No matter where you are in your career, it’s important to start thinking about your retirement savings today. If you’re not sure where to start, you can begin by considering these five handy tips. Read through and find out what you can do to jumpstart your savings.
The Earlier You Start, The Better
Maybe you’re 24, you just landed your first full-time job, and the thought of retiring in 40 to 45 years seems distant and impossible. However, even if you’re still young and just starting your career journey, it’s still a good idea to start saving as soon as you can. Because of the power of compound interest, starting early means that you’ll wind up with a much bigger sum once you’re actually ready to take the leap and retire.
Know Your Options
Did you know that there are multiple different kinds of retirement accounts available to savers? A few of the options include:
- Roth 401k
- Roth IRA
Typically, 401ks are offered through your employer. They’re included in your benefits package or offered as a perk after working for your company for a while. IRAs are individual retirement accounts. You can set them up whenever you like with the investment broker or bank of your choice.
Need more help? Check out an online investing resource center for educational content.
Estimate Your Costs
Retirement costs likely won’t be the same as the day-to-day costs you encounter during young and middle-age adulthood. Maybe the kids are out of the house and earning their own income, but you might also have more medical or at-home care expenses. It’s important to start building your retirement savings with your likely expenses in mind.
As you approach retirement, it’s a good idea to estimate the costs you’re likely to encounter. And, once you have your costs tallied up, it’s a good idea to think about how to reduce them. That brings us to the next item.
Unless you’re a superstar gold-medalist saver, your income will likely decrease significantly once you retire. While some seniors can remain living in the same home they lived in before retirement, many others find it financially helpful to downsize by searching for an affordable home.
Downsizing often refers to opting for a smaller, more inexpensive home, but it can also refer to different lifestyle changes. Maybe that yearly trip to Europe has to become a once-every-two-years thing, or perhaps some of the luxury brands you’ve come to like have to be swapped for more sensible options. Ultimately, it’s up to you.
Work With A Professional
When all else fails, it’s a perfectly valid choice to work with a professional retirement planner. Retirement is a huge change; there’s no shame in needing a helping hand as you make the transition from career life to retirement life. A retirement planner might help map out your finances, find places where you can cut costs, and identify additional sources of income.
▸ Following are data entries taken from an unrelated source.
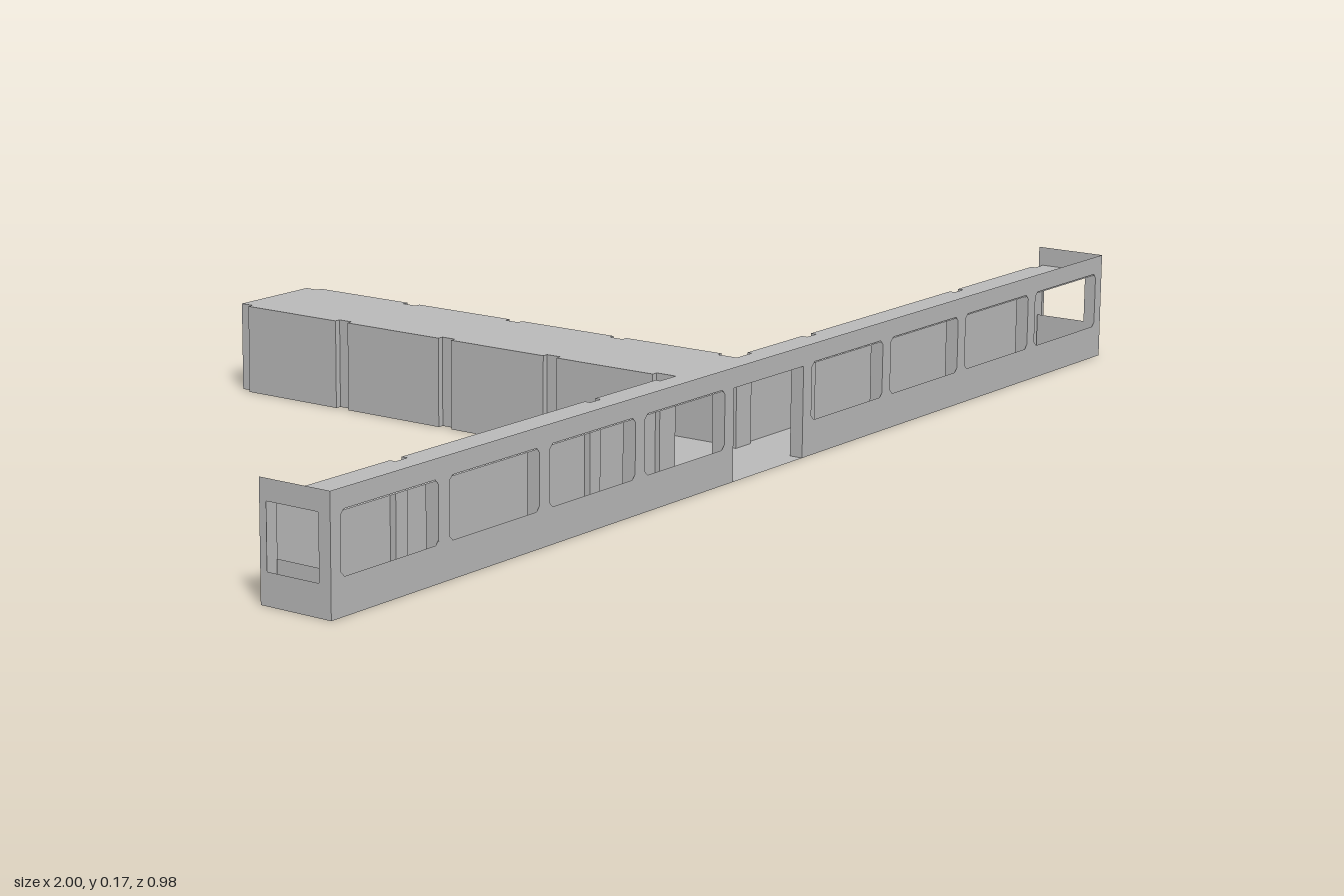
import * as THREE from 'three';

const TOP = 0.142;    // ceiling height
const FASCIA = 0.173; // top of the front and end panels
const FRONT = 0.488, BACK = -0.488;

// Adds a recess along z (stem) or x (corridor) to an outline
function notch(out, axis, a, b, face, inner) {
  const pts = [[a, face], [a, inner], [b, inner], [b, face]];
  pts.forEach(([t, d]) => out.push(axis === 'z' ? [d, t] : [t, d]));
}

// Right half of the notched T-shaped plan, from the back end to the front
function halfPlan() {
  const p = [[0.08, BACK], [0.08, -0.465], [0.09, -0.465]];
  for (const z of [-0.28, -0.07, 0.135]) notch(p, 'z', z, z + 0.025, 0.09, 0.08);
  p.push([0.09, 0.34], [0.08, 0.34], [0.08, 0.375], [0.12, 0.375], [0.12, 0.367]);
  for (const x of [0.27, 0.71]) notch(p, 'x', x, x + 0.025, 0.367, 0.377);
  p.push([0.975, 0.367], [0.975, 0.375], [1, 0.375], [1, 0.468], [0.98, 0.468], [0.98, FRONT]);
  for (const x of [0.78, 0.56, 0.337, 0.115]) notch(p, 'x', x, x - 0.023, FRONT, 0.466);
  return p;
}

// Clipped-corner rectangle used for openings
function opening(x0, x1, y0, y1, c = 0.007) {
  return new THREE.Path([[x0 + c, y0], [x1 - c, y0], [x1, y0 + c], [x1, y1 - c],
    [x1 - c, y1], [x0 + c, y1], [x0, y1 - c], [x0, y0 + c]]
    .map(([x, y]) => new THREE.Vector2(x, y)));
}

const shapeOf = (pts) => new THREE.Shape(pts.map(([x, y]) => new THREE.Vector2(x, y)));

export function createModel() {
  const model = new THREE.Group();
  model.name = 'corridor';
  const grey = new THREE.MeshStandardMaterial({ color: 0xbbbbbb, side: THREE.DoubleSide });
  grey.name = 'plain grey';

  const add = (name, geometry, parent = model) => {
    const mesh = new THREE.Mesh(geometry, grey);
    mesh.name = name;
    parent.add(mesh);
    return mesh;
  };

  // Floor and ceiling share the same plan
  const half = halfPlan();
  const plan = [...half, ...half.slice().reverse().map(([x, z]) => [-x, z])];
  const slab = new THREE.ShapeGeometry(shapeOf(plan.map(([x, z]) => [x, -z])));
  slab.rotateX(-Math.PI / 2);
  add('floor', slab);
  add('ceiling', slab.clone()).position.y = TOP;

  // Walls follow the plan, leaving the front, the ends and the stem end open
  const walls = new THREE.Group();
  walls.name = 'walls';
  model.add(walls);
  for (const side of [1, -1]) {
    for (let i = 0; i < half.length - 1; i++) {
      const [ax, az] = half[i], [bx, bz] = half[i + 1];
      if ((az === FRONT && bz === FRONT) || (ax === 1 && bx === 1)) continue;
      const g = new THREE.PlaneGeometry(Math.hypot(bx - ax, bz - az), TOP);
      g.rotateY(Math.atan2(-(bz - az), side * (bx - ax)));
      g.translate(side * (ax + bx) / 2, TOP / 2, (az + bz) / 2);
      add('wallPanel', g, walls);
    }
  }

  // Front panel with a doorway and eight windows
  const front = shapeOf([[-1, 0], [-0.092, 0], [-0.092, TOP], [0.092, TOP], [0.092, 0],
    [1, 0], [1, FASCIA], [-1, FASCIA]]);
  for (const [a, b] of [[0.115, 0.314], [0.337, 0.537], [0.56, 0.757], [0.78, 0.98]]) {
    front.holes.push(opening(a, b, 0.054, 0.144), opening(-b, -a, 0.054, 0.144));
  }
  add('frontPanel', new THREE.ShapeGeometry(front)).position.z = FRONT;

  // End panels with one window and an inner sill
  for (const side of [1, -1]) {
    const end = shapeOf([[-FRONT, 0], [-0.367, 0], [-0.367, FASCIA], [-FRONT, FASCIA]]);
    end.holes.push(opening(-0.468, -0.379, 0.047, TOP, 0.001));
    const g = new THREE.ShapeGeometry(end);
    g.rotateY(Math.PI / 2);
    add('endPanel', g).position.x = side;

    const sill = new THREE.PlaneGeometry(0.09, 0.06);
    sill.rotateY(side * Math.PI / 2);
    add('endSill', sill).position.set(side * 0.98, 0.03, 0.4235);
  }
  return model;
}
A professional can also support you long before you actually retire, aiding in planning, investing, and building up your savings. Remember: the earlier you get started, the more you’re likely to have, and the more time you’ll have to adjust when you need to. With the right planning and foresight, a comfortable retirement is possible.